Task details:
Among the lines of data below, reproduce only those from the one with "parent.add(mesh);" through the one with "const dir = q.clone().sub(p), mid", exactly as they stand, both ends included.

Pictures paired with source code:
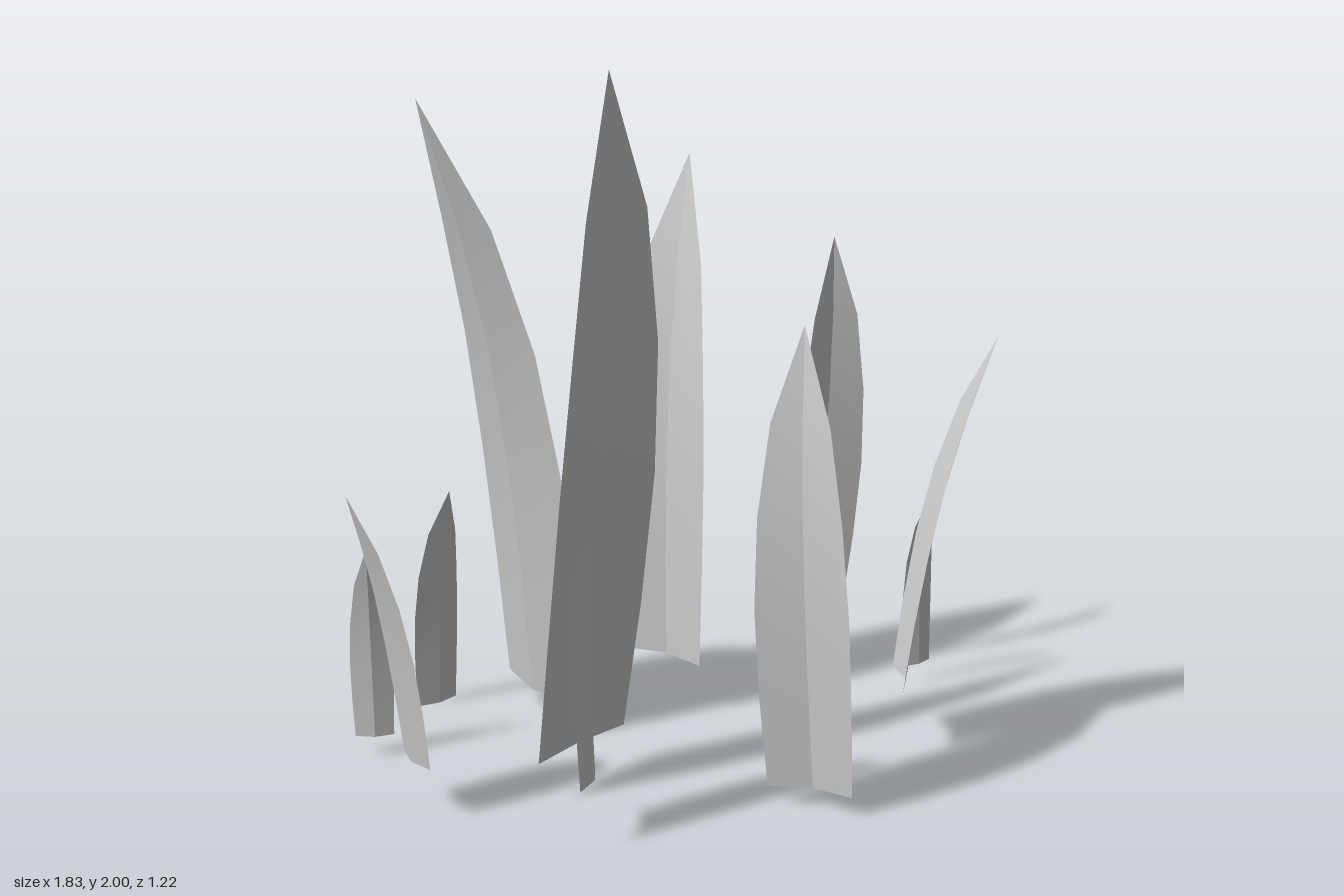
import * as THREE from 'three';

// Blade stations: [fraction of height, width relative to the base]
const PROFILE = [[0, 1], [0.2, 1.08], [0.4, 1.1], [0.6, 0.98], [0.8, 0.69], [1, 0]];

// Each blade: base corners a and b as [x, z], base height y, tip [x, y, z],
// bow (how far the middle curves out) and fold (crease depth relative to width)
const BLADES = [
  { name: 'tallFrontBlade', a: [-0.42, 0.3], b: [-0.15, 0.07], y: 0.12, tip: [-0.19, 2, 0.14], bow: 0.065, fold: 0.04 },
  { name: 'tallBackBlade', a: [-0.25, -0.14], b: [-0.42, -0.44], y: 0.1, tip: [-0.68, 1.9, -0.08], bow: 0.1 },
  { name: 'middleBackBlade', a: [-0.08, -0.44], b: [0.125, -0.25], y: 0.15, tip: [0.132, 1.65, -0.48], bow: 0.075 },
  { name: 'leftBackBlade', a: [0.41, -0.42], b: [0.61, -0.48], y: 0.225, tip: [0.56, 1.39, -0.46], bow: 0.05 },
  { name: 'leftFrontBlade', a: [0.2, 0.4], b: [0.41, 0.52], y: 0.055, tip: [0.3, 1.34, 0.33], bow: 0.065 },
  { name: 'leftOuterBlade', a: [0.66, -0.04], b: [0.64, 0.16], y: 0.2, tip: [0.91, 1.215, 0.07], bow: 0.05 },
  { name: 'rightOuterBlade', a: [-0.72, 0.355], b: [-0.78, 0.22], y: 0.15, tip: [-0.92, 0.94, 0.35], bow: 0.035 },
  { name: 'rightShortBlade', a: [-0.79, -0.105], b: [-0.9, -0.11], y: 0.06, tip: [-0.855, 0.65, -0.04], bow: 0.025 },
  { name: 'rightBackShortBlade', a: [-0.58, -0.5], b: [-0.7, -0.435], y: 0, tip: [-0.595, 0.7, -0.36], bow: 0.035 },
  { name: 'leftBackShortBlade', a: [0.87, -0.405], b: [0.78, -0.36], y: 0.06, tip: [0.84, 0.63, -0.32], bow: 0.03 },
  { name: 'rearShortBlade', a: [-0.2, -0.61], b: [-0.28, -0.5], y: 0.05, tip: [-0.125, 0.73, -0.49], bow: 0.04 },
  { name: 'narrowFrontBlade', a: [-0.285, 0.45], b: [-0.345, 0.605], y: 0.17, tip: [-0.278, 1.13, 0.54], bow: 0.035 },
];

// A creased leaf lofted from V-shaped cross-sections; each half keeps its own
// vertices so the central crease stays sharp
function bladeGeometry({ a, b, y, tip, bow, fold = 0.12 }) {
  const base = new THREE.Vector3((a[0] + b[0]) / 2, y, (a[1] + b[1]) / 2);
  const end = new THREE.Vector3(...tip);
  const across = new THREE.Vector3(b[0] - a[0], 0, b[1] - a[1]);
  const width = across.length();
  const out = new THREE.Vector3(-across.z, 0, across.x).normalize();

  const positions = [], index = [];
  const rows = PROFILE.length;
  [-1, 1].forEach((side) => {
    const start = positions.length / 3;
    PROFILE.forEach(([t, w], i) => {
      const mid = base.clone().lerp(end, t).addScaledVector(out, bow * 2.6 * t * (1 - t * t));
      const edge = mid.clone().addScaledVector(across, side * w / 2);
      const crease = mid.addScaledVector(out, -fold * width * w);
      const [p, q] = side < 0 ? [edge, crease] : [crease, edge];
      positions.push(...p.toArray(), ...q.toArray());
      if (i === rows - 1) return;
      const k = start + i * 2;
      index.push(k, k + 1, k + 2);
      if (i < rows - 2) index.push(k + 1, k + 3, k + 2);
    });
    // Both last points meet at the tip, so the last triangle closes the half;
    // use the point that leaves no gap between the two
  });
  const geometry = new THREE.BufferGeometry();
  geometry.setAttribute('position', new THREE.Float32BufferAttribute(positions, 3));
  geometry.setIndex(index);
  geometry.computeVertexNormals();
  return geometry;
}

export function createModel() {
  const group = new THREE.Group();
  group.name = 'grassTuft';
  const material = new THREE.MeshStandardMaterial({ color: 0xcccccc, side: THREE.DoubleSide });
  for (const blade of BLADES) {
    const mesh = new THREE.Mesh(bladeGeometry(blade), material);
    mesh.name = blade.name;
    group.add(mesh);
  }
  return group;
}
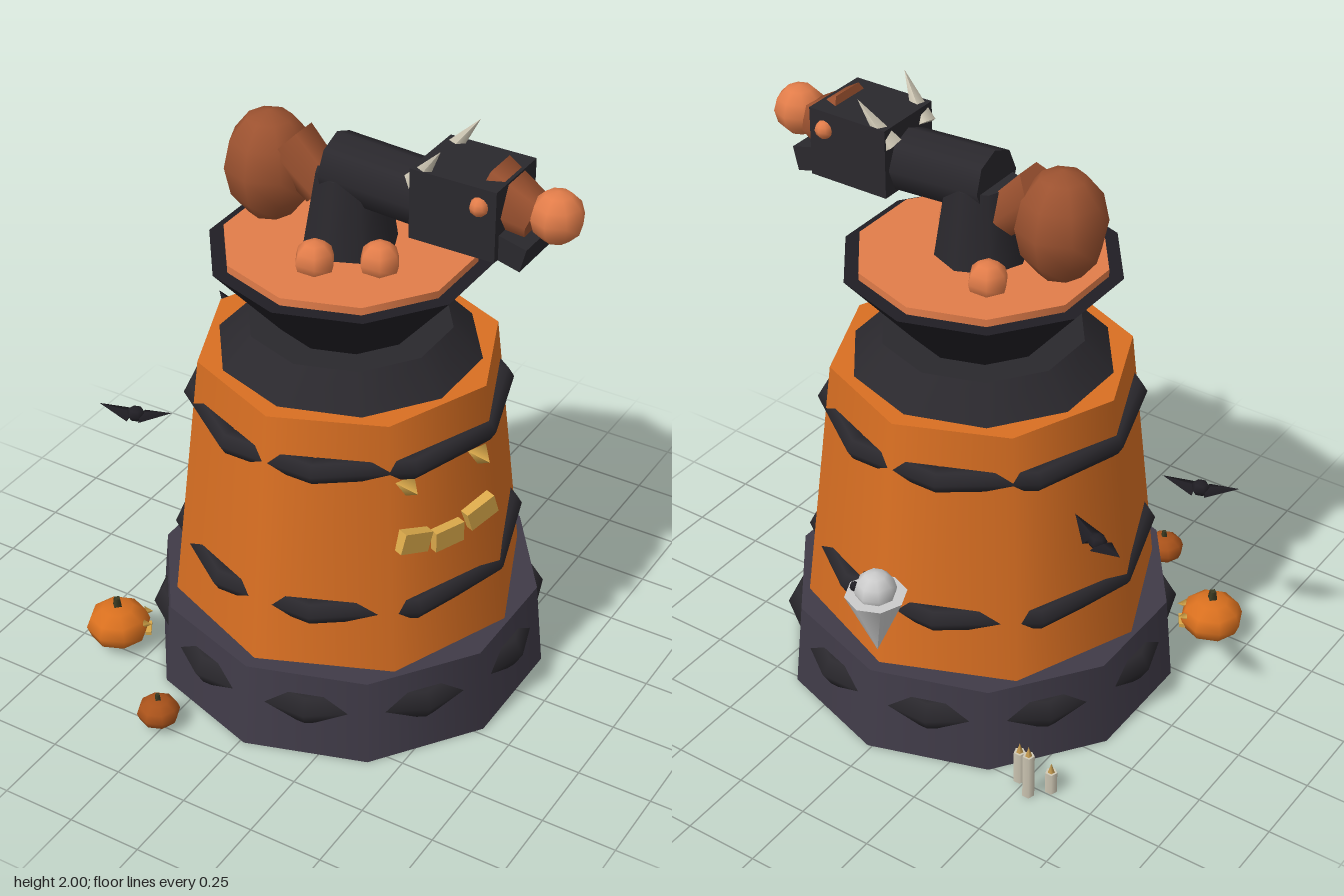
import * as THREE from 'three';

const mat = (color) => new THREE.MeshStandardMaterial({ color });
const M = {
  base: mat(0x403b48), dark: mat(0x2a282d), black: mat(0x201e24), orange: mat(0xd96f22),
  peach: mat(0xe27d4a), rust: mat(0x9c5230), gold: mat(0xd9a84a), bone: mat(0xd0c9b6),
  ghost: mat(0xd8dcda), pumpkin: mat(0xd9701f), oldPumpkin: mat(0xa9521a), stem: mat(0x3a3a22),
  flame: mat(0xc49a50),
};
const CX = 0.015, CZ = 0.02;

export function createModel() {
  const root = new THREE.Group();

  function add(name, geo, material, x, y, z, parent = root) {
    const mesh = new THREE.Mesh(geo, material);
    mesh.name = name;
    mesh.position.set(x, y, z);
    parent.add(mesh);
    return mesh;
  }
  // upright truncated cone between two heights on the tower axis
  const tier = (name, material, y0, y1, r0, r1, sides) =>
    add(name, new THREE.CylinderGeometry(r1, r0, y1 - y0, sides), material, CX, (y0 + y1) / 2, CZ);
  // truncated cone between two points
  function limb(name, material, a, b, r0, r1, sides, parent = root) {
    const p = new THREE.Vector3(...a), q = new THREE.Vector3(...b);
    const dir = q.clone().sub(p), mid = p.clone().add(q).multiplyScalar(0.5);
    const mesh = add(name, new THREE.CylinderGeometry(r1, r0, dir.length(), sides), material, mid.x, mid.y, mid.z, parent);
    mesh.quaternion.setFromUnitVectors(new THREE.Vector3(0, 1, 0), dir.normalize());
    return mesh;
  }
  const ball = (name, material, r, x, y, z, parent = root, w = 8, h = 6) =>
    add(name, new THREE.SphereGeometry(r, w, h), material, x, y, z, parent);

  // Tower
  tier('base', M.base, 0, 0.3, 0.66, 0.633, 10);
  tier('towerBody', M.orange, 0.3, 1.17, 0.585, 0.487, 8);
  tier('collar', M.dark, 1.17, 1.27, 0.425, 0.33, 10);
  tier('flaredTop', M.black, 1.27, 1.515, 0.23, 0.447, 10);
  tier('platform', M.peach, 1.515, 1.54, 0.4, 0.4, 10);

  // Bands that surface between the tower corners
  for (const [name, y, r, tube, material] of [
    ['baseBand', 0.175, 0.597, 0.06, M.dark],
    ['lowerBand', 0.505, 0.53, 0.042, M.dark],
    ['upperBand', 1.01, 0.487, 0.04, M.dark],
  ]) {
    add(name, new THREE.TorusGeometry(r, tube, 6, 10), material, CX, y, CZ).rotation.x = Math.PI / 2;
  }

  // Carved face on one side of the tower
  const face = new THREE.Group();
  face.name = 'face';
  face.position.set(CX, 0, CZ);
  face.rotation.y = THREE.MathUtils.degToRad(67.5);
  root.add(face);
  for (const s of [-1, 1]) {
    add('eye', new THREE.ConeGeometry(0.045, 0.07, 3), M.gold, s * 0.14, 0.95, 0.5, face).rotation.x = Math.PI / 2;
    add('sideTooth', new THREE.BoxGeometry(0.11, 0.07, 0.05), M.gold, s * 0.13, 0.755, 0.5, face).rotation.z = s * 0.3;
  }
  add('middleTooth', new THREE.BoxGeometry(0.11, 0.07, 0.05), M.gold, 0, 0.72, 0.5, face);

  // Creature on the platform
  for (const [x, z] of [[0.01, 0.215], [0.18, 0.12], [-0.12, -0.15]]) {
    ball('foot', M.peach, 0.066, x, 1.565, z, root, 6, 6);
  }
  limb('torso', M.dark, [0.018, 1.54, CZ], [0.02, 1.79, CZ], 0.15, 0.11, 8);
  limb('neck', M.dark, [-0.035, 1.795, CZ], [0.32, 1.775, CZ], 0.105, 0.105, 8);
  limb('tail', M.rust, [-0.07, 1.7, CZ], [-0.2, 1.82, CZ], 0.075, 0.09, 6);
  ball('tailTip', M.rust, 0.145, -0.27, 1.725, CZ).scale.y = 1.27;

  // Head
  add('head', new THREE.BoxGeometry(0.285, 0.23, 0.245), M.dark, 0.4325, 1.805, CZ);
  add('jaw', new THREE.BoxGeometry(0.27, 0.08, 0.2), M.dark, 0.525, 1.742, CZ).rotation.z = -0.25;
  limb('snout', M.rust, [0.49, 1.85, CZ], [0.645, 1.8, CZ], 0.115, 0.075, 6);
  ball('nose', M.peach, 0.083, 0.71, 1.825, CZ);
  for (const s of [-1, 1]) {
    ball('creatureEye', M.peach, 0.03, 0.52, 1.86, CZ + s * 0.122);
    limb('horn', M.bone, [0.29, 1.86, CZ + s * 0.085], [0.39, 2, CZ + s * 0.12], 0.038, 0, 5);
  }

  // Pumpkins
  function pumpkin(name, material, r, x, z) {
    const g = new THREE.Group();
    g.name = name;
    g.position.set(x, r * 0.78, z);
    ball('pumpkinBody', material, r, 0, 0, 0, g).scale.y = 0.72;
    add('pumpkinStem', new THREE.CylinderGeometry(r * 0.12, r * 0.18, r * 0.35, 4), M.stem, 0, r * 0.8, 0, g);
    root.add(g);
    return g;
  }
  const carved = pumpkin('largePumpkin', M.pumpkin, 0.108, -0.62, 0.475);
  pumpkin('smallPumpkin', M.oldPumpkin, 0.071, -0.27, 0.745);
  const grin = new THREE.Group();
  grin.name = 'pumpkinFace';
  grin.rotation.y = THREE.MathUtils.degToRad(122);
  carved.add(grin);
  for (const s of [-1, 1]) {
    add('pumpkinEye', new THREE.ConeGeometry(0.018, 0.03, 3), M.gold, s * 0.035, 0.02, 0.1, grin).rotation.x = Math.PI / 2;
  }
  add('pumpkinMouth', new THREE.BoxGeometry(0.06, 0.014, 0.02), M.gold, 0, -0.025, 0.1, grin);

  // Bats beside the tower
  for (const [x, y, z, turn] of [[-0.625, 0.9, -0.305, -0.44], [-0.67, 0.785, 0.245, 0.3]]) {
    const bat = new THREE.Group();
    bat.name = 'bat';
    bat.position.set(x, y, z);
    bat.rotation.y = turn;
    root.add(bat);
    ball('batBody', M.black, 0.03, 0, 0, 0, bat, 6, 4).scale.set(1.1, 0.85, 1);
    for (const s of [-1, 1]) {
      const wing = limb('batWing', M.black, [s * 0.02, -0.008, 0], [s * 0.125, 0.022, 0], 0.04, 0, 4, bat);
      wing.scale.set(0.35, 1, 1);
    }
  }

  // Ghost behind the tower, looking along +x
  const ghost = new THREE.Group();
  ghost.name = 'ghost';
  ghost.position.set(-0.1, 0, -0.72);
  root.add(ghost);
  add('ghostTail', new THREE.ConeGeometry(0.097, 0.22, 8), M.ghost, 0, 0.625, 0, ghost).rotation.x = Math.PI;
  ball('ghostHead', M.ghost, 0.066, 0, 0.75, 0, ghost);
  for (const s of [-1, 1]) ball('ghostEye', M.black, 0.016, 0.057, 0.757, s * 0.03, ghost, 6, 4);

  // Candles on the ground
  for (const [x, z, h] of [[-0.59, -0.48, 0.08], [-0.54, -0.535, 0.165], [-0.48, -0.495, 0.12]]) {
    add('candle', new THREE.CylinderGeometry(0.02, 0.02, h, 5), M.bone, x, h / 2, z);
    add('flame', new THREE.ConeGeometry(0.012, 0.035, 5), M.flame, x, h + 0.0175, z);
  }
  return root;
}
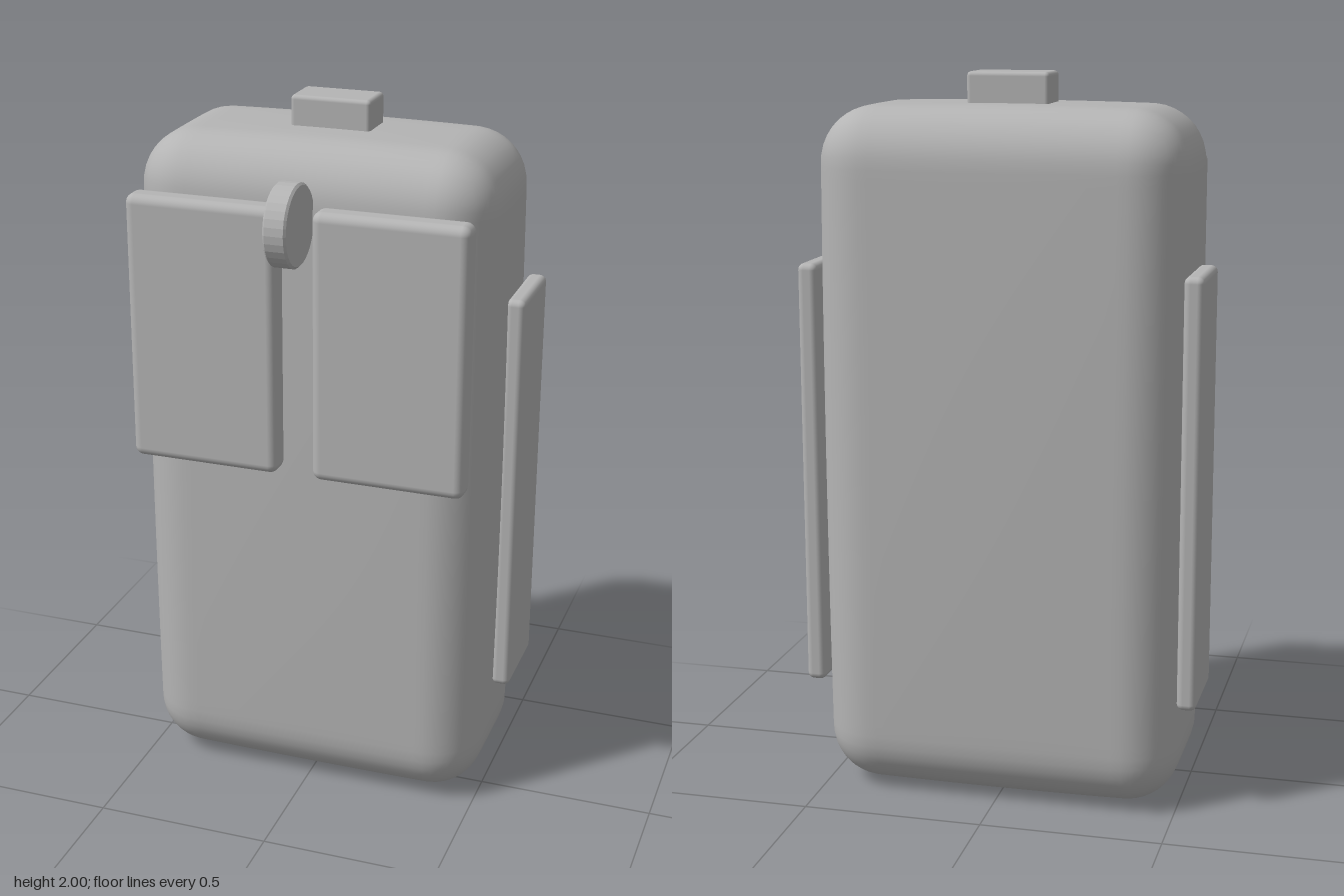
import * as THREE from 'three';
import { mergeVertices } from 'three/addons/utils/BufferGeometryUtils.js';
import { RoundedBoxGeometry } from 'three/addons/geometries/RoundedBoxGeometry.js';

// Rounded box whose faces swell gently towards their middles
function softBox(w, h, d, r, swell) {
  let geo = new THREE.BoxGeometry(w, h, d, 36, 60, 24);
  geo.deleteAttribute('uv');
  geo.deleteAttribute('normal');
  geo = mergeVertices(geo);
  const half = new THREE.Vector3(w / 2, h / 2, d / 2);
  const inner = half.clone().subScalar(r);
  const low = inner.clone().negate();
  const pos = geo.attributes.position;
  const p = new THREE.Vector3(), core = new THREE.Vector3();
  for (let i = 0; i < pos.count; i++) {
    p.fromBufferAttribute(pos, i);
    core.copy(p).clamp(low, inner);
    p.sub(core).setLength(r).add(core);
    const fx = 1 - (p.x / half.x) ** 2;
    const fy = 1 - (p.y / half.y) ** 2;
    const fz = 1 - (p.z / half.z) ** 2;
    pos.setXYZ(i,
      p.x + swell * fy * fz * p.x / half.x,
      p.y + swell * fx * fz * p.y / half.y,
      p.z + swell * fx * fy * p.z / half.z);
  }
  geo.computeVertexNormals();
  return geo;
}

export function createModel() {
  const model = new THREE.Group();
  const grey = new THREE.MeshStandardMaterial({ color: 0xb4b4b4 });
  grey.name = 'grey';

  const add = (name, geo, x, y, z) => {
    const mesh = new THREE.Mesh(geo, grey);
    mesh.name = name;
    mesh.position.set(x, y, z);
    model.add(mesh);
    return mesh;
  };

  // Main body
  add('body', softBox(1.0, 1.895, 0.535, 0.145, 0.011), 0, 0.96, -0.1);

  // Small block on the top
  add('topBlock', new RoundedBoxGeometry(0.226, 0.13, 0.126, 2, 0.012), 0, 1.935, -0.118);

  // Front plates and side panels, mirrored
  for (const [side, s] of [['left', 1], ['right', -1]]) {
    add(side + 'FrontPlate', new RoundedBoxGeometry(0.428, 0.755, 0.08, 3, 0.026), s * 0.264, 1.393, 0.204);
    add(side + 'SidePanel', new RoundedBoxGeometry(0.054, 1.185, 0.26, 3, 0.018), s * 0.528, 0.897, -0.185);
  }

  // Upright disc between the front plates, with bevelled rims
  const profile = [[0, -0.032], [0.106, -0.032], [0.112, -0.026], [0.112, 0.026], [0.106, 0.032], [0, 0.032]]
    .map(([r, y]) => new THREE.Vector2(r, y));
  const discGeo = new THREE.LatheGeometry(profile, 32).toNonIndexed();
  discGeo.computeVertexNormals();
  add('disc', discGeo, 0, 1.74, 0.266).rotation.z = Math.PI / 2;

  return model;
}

Answer to this problem:
    parent.add(mesh);
    return mesh;
  }
  // upright truncated cone between two heights on the tower axis
  const tier = (name, material, y0, y1, r0, r1, sides) =>
    add(name, new THREE.CylinderGeometry(r1, r0, y1 - y0, sides), material, CX, (y0 + y1) / 2, CZ);
  // truncated cone between two points
  function limb(name, material, a, b, r0, r1, sides, parent = root) {
    const p = new THREE.Vector3(...a), q = new THREE.Vector3(...b);
    const dir = q.clone().sub(p), mid = p.clone().add(q).multiplyScalar(0.5);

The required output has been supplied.